NEW YORK—The Federal Reserve Bank of New York's Center for Microeconomic Data released the August 2021 Survey of Consumer Expectations, which shows that short- and medium-term inflation expectations rose to new series highs. Home price growth expectations continued to moderate in August but remain elevated. Perceptions about households' current financial situations improved and income growth expectations rose to a new series high.
The main findings from the August 2021 Survey are:
- Median one-year-ahead inflation expectations increased by 0.3 percentage point to 5.2% in August, the tenth consecutive monthly increase and a new series high. Median inflation expectations at the three-year horizon also increased by 0.3 percentage point to a new series high of 4.0%. Both increases were broad based across age and income groups. Our measure of disagreement across respondents (the difference between the 75th and 25th percentiles of inflation expectations) increased slightly at the one-year horizon and was unchanged at the three-year horizon. Both measures of disagreement remain elevated compared to their pre-COVID-19 levels.
- Median inflation uncertainty—or the uncertainty expressed regarding future inflation outcomes—increased at both the short- and medium-term horizons to new series highs. Both measures remain well above the levels observed before the COVID-19 pandemic.
- Median year-ahead home price change expectations decreased slightly to 5.9% in August from 6.0% in July, marking the third consecutive monthly decline. The decrease was driven primarily by respondents under the age of 40 and was largest for those who live in the "South" and "Northeast" Census regions.
- Expectations about year-ahead price changes jumped by 0.8 percentage point for food (to 7.9%), increased by 0.2 percentage point for rent (to 10.0%), and increased by 0.2 percentage point for medical care (to 9.7%). The expected price of college education decreased by 0.5 percentage point (to 7.0%). The median one-year-ahead expected change in the price of gas increased by 1.1 percentage points to 9.2%.*
- Median one-year-ahead expected earnings growth fell 0.4 percentage point in August to 2.5%, comparable to its February 2020 level.
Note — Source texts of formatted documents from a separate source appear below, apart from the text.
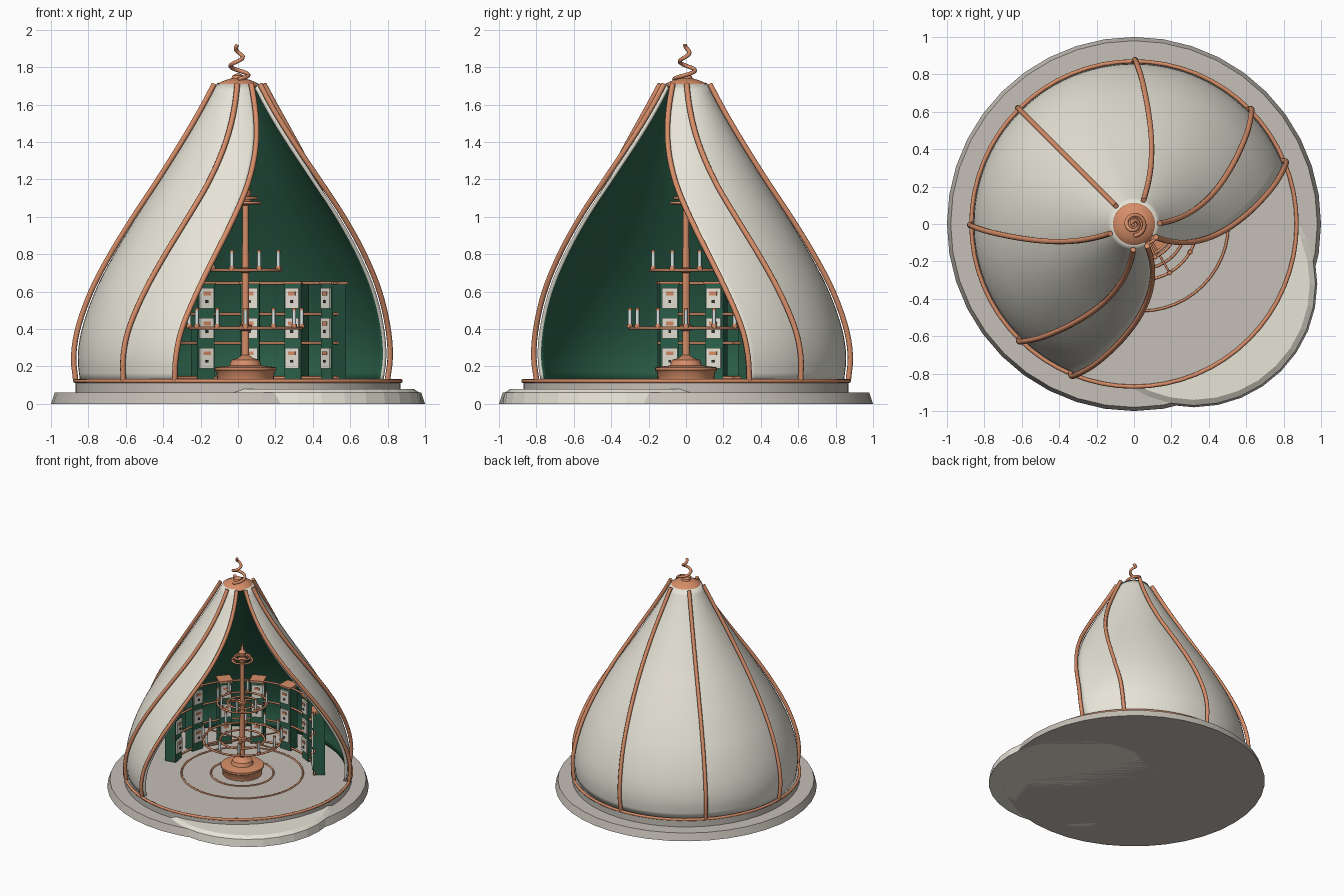
import bpy, bmesh
from math import sin, cos, pi, radians, tau
from mathutils import Matrix, Vector

if "Cube" in bpy.data.objects:
    bpy.data.objects.remove(bpy.data.objects["Cube"])

def mat(name, *rgb):
    m = bpy.data.materials.new(name)
    m.diffuse_color = (*rgb, 1)
    m.use_nodes = True
    m.node_tree.nodes["Principled BSDF"].inputs["Base Color"].default_value = m.diffuse_color
    return m

STONE = mat("stone", .56, .52, .47)
CREAM = mat("cream", .80, .77, .68)
COPPER = mat("copper", .68, .27, .14)
GREEN = mat("green", .025, .12, .07)
WAX = mat("wax", .68, .78, .78)
DARK = mat("dark", .06, .05, .05)

def finish(name, me, *mats, smooth=40):
    ob = bpy.data.objects.new(name, me)
    bpy.context.collection.objects.link(ob)
    for m in mats:
        me.materials.append(m)
    bpy.ops.object.select_all(action='DESELECT')
    ob.select_set(True)
    bpy.context.view_layer.objects.active = ob
    if smooth:
        bpy.ops.object.shade_smooth_by_angle(angle=radians(smooth))
    return ob

def lathe(name, profile, m, n=32, at=(0, 0), smooth=40):
    """Closed solid of revolution from (radius, z) points, bottom to top."""
    bm = bmesh.new()
    rings = [[bm.verts.new((at[0] + r * cos(tau * i / n), at[1] + r * sin(tau * i / n), z))
              for i in range(n)] for r, z in profile]
    for a, b in zip(rings, rings[1:]):
        for i in range(n):
            j = (i + 1) % n
            bm.faces.new((a[i], a[j], b[j], b[i]))
    bm.faces.new(rings[0][::-1])
    bm.faces.new(rings[-1])
    me = bpy.data.meshes.new(name)
    bm.to_mesh(me)
    bm.free()
    return finish(name, me, m, smooth=smooth)

def tube(name, paths, rad, m, closed=False, res=2):
    """One mesh of round tubes following point lists."""
    cu = bpy.data.curves.new(name, 'CURVE')
    cu.dimensions = '3D'
    cu.bevel_depth = rad
    cu.bevel_resolution = res
    cu.use_fill_caps = True
    for pts in paths:
        s = cu.splines.new('POLY')
        s.points.add(len(pts) - 1)
        for p, c in zip(s.points, pts):
            p.co = (*c, 1)
        s.use_cyclic_u = closed
    cu.materials.append(m)
    ob = bpy.data.objects.new(name, cu)
    bpy.context.collection.objects.link(ob)
    bpy.ops.object.select_all(action='DESELECT')
    ob.select_set(True)
    bpy.context.view_layer.objects.active = ob
    bpy.ops.object.convert(target='MESH')
    bpy.ops.object.shade_smooth_by_angle(angle=radians(60))

def arc(r, z, a0=0, a1=360, n=48, at=(0, 0)):
    full = a1 - a0 == 360
    return [(at[0] + r * cos(t), at[1] + r * sin(t), z) for t in
            (radians(a0 + (a1 - a0) * i / (n if full else n - 1)) for i in range(n))]

# plinth, raised floor and offset entrance step
lathe("plinth", [(1, 0), (.98, .06)], STONE, 40, smooth=30)
lathe("floor", [(.87, .05), (.87, .12)], STONE, 48, smooth=30)
lathe("entrance_step", [(.66, 0), (.65, .06), (.62, .08)], CREAM, 32, (.32, -.32), smooth=0)

# shell: height, radius, half opening angle about the front right diagonal
TABLE = [(.12, .845, 68), (.25, .857, 67.2), (.4, .835, 65.5), (.6, .765, 61), (.8, .663, 55),
         (1.0, .543, 47), (1.2, .415, 37), (1.45, .262, 24.5), (1.6, .175, 18), (1.71, .115, 14)]

def section(z):
    """Smooth interpolation of the table (Catmull-Rom style tangents)."""
    k = max(i for i in range(len(TABLE) - 1) if z >= TABLE[i][0] or i == 0)
    p = [TABLE[min(max(k + d, 0), len(TABLE) - 1)] for d in (-1, 0, 1, 2)]
    h = p[2][0] - p[1][0]
    t = (z - p[1][0]) / h
    out = []
    for c in (1, 2):
        m0 = (p[2][c] - p[0][c]) / (p[2][0] - p[0][0]) * h
        m1 = (p[3][c] - p[1][c]) / (p[3][0] - p[1][0]) * h
        out.append((2*t**3 - 3*t*t + 1) * p[1][c] + (t**3 - 2*t*t + t) * m0
                   + (3*t*t - 2*t**3) * p[2][c] + (t**3 - t*t) * m1)
    return out

def shell_point(u, z, off=0):
    """u runs from -1 to 1 between the two opening edges, 0 at the back."""
    r, half = section(z)
    a = radians(135 + u * (180 - half))
    return ((r + off) * cos(a), (r + off) * sin(a), z)

ROWS, COLS = 36, 72
heights = [.12 + 1.59 * i / ROWS for i in range(ROWS + 1)]
bm = bmesh.new()
grid = [[bm.verts.new(shell_point(-1 + 2 * j / COLS, z)) for j in range(COLS + 1)] for z in heights]
for a, b in zip(grid, grid[1:]):
    for j in range(COLS):
        bm.faces.new((a[j], a[j + 1], b[j + 1], b[j]))
me = bpy.data.meshes.new("shell")
bm.to_mesh(me)
bm.free()
shell = finish("shell", me, CREAM, GREEN)
sol = shell.modifiers.new("thickness", 'SOLIDIFY')
sol.thickness = .02
sol.offset = -1
sol.material_offset = 1

# copper ribs and base ring
tube("ribs", [[shell_point(b / 112, z, .022) for z in heights]
              for b in (-112, -90, -45, 0, 45, 90, 112)], .015, COPPER)
tube("base_ring", [arc(.87, .122, n=64)], .011, COPPER, True)

# cap and spiral finial
lathe("cap", [(.06, 1.67), (.11, 1.69), (.118, 1.70), (.11, 1.712), (.07, 1.73), (.035, 1.74), (.03, 1.755),
              (.01, 1.765)], COPPER)
spiral = []
for i in range(61):
    t = i / 60
    a, r = -pi / 2 + tau * 1.9 * t, .057 * (1 - t) + .006
    spiral.append((r * cos(a), r * sin(a), 1.735 + .185 * t))
tube("spiral_finial", [spiral], .011, COPPER)

# central candelabrum
C = (.04, 0)
lathe("stand_base", [(.15, .12), (.155, .17), (.165, .18), (.165, .195), (.13, .2), (.085, .205),
                     (.075, .235), (.04, .245), (.02, .26)], COPPER, at=C)
lathe("stand_pole", [(.02, .2), (.02, .39), (.034, .395), (.034, .42), (.02, .425), (.019, .7), (.03, .705),
                     (.03, .725), (.018, .73), (.016, 1.06), (.035, 1.07), (.035, 1.085), (.014, 1.1),
                     (.03, 1.12), (.03, 1.14), (.012, 1.16), (.002, 1.23)], COPPER, 20, C)
tube("floor_rings", [arc(.465, .122, at=C), arc(.24, .122, at=C)], .007, COPPER, True)
tube("tier_rings", [arc(.3, .405, at=C), arc(.17, .405, at=C), arc(.19, .715, at=C),
                    arc(.11, .715, at=C), arc(.078, 1.075, at=C), arc(.06, 1.1, at=C)], .008, COPPER, True)
spokes, cups, candles = [], [], []
for r, z, n, shift in ((.3, .405, 12, 0), (.19, .715, 8, 22.5), (.075, 1.075, 4, 45)):
    for i in range(n):
        a = radians(shift + 360 * i / n)
        x, y = C[0] + r * cos(a), r * sin(a)
        if i % 2 == 0 or n == 4:
            spokes.append([(C[0], 0, z), (x, y, z)])
        if n > 4:
            cups += [[(x, y, z), (x, y, z + .022)]]
            candles += [[(x, y, z + .02), (x, y, z + .1)]]
tube("tier_spokes", spokes, .006, COPPER)
tube("candle_cups", cups, .015, COPPER)
tube("candles", candles, .01, WAX)
tube("candle_tips", [[(b[0], b[1], b[2] - .006), (b[0], b[1], b[2] + .007)] for a, b in candles], .011, COPPER)

# curved cabinets around the back of the room
def boxes(name, items, m):
    """Boxes as (angle, radial min, radial max, width, z min, z max, sideways)."""
    bm = bmesh.new()
    for ang, r0, r1, w, z0, z1, s in items:
        M = (Matrix.Translation((*C, 0)) @ Matrix.Rotation(radians(ang), 4, 'Z')
             @ Matrix.Translation(((r0 + r1) / 2, s, (z0 + z1) / 2))
             @ Matrix.Diagonal((r1 - r0, w, z1 - z0, 1)))
        bmesh.ops.create_cube(bm, size=1, matrix=M)
    me = bpy.data.meshes.new(name)
    bm.to_mesh(me)
    bm.free()
    finish(name, me, m, smooth=0)

angles = [36.5 + 25.5 * k for k in range(7)]
rows = (.19, .35, .51)
boxes("cabinet_bodies", [(a, .54, .63, .1, .12, .64, 0) for a in angles], GREEN)
boxes("cabinet_tops", [(a, .53, .64, .11, .64, .655, 0) for a in angles], COPPER)
boxes("drawer_fronts", [(a, .528, .542, .082, z, z + .108, 0) for a in angles for z in rows], CREAM)
boxes("drawer_plates", [(a, .523, .53, .042, z + .07, z + .09, 0) for a in angles for z in rows], COPPER)
boxes("drawer_knobs", [(a, .52, .53, .014, z + .03, z + .044, 0) for a in angles for z in rows], DARK)
tube("cabinet_rails", [arc(.555, z, 27, 196, 40, C) for z in (.14, .325, .48, .645)], .008, COPPER)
The decrease was driven mostly by respondents over the age of 40.
- Mean unemployment expectations—or the mean probability that the U.S. unemployment rate will be higher one year from now—increased by 3.3 percentage points in August to 35.0%.
- The mean perceived probability of losing one's job in the next 12 months increased slightly in August to 12.4% from 12.2% in July, but remains near the series low. The mean probability of leaving one's job voluntarily in the next 12 months also increased to 20.0% from 19.7%.
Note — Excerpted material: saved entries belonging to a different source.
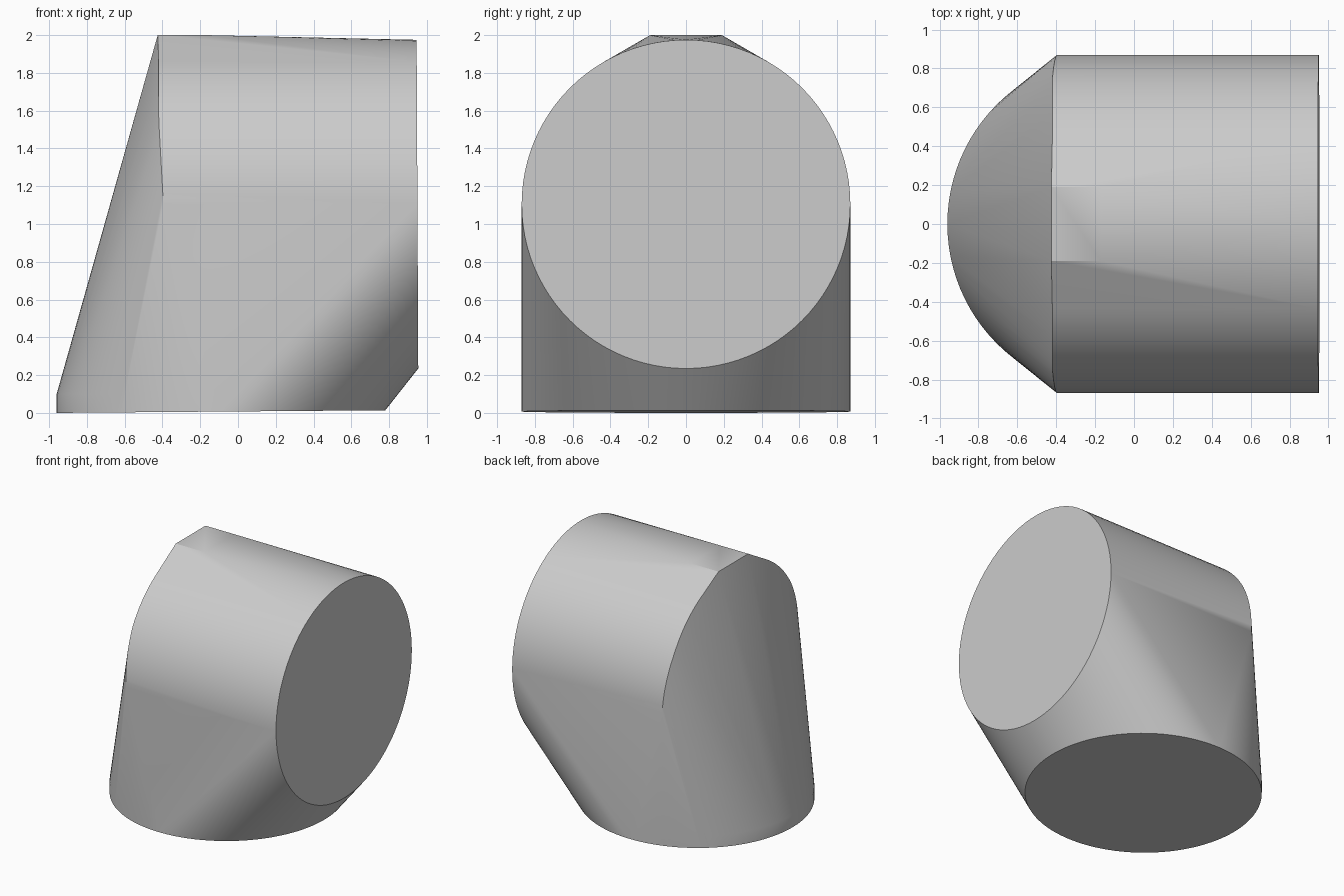
import bpy, bmesh
from math import sin, cos, pi, radians

cube = bpy.data.objects.get("Cube")
if cube:
    bpy.data.objects.remove(cube, do_unlink=True)

grey = bpy.data.materials.new("plain grey")
grey.use_nodes = True
colour = (0.6, 0.6, 0.6, 1)
grey.diffuse_color = colour
grey.node_tree.nodes["Principled BSDF"].inputs["Base Color"].default_value = colour

R = 0.87       # radius of both openings
SIDES = 96
AXIS_Z = 1.105  # height of the horizontal opening's axis
AXIS_X = -0.09  # position of the vertical opening's axis

points = []
for i in range(SIDES):
    a = 2 * pi * i / SIDES
    c, s = R * cos(a), R * sin(a)
    # Bottom disc, tilted very slightly, with a short upright rim at the left
    points.append((AXIS_X + c, s, 0.007 + 0.008 * c))
    if c < -0.55:
        points.append((AXIS_X + c, s, 0.1))
    # Side disc, leaning very slightly
    points.append((0.95 - 0.005 * c, s, AXIS_Z + c))
    # Upper half ring where the barrel meets the slanted back
    if c >= -0.01:
        points.append((-0.395 - 0.025 * min(1, c / 0.45), s, AXIS_Z + c))

# Flat ridge on top
for y in (-0.19, 0.19):
    for x in (-0.425, -0.17):
        points.append((x, y, 2.0))

# Wrap everything in one tight skin
bm = bmesh.new()
for p in points:
    bm.verts.new(p)
hull = bmesh.ops.convex_hull(bm, input=bm.verts)
loose = {g for g in hull["geom_interior"] + hull["geom_unused"]
         if isinstance(g, bmesh.types.BMVert)}
bmesh.ops.delete(bm, geom=list(loose), context="VERTS")
bmesh.ops.dissolve_limit(bm, angle_limit=radians(0.3), verts=bm.verts, edges=bm.edges)
bmesh.ops.recalc_face_normals(bm, faces=bm.faces)

mesh = bpy.data.meshes.new("elbow_body")
bm.to_mesh(mesh)
bm.free()
mesh.materials.append(grey)
body = bpy.data.objects.new("elbow_body", mesh)
bpy.context.collection.objects.link(body)

# Smooth round walls, crisp rims
bpy.ops.object.select_all(action="DESELECT")
body.select_set(True)
bpy.context.view_layer.objects.active = body
bpy.ops.object.shade_smooth_by_angle(angle=radians(25))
- The mean perceived probability of finding a job (if one's current job was lost) fell to 54.9% in August from 57.0% in July. The decrease was most pronounced among respondents aged 60 and over.
- The median expected growth in household income increased by 0.1 percentage point to 3.0%, a new series high. The increase was most pronounced for the respondents with household incomes less than $50,000.
- Median household spending growth expectations fell slightly to 5.0% in August from 5.1% in July, but remain elevated relative to pre-COVID-19 levels.
- Perceptions of credit access compared to a year ago slightly improved in August. Expectations for future credit availability deteriorated slightly, with fewer respondents expecting it will be easier to obtain credit in the year ahead compared to July.
- The average perceived probability of missing a minimum debt payment over the next three months decreased by 0.7 percentage point to 9.6%, which is slightly below the 12-month trailing average of 10.1%. The decrease was broad based across age, income, and education groups.
- The median expectation regarding a year-ahead change in taxes (at current income level) was unchanged at 4.6%.
- Median year-ahead expected growth in government debt decreased to 15.1% in August, from 15.7% in July.
- The mean perceived probability that the average interest rate on saving accounts will be higher 12 months from now increased by 0.4 percentage point in August to 27.4%.
- Perceptions about households' current financial situations compared to a year ago improved in August, with more respondents reporting being financially better off than they were a year ago. Similarly, year-ahead expectations improved, with fewer households expecting a worse financial situation in the next 12 months.
- The mean perceived probability that U.S. stock prices will be higher 12 months from now remained unchanged at 39.0%.
About the Survey of Consumer Expectations (SCE)
The SCE contains information about how consumers expect overall inflation and prices for food, gas, housing, and education to behave. It also provides insight into Americans' views about job prospects and earnings growth and their expectations about future spending and access to credit. The SCE also provides measures of uncertainty regarding consumers' outlooks. Expectations are also available by age, geography, income, education, and numeracy.
The SCE is a nationally representative, internet-based survey of a rotating panel of approximately 1,300 household heads. Respondents participate in the panel for up to 12 months, with a roughly equal number rotating in and out of the panel each month. Unlike comparable surveys based on repeated cross-sections with a different set of respondents in each wave, our panel allows us to observe the changes in expectations and behavior of the same individuals over time.
* Due to a data recording error in the “one-year ahead commodity price change expectations” series, the data for this series has been revised going back to October 2020.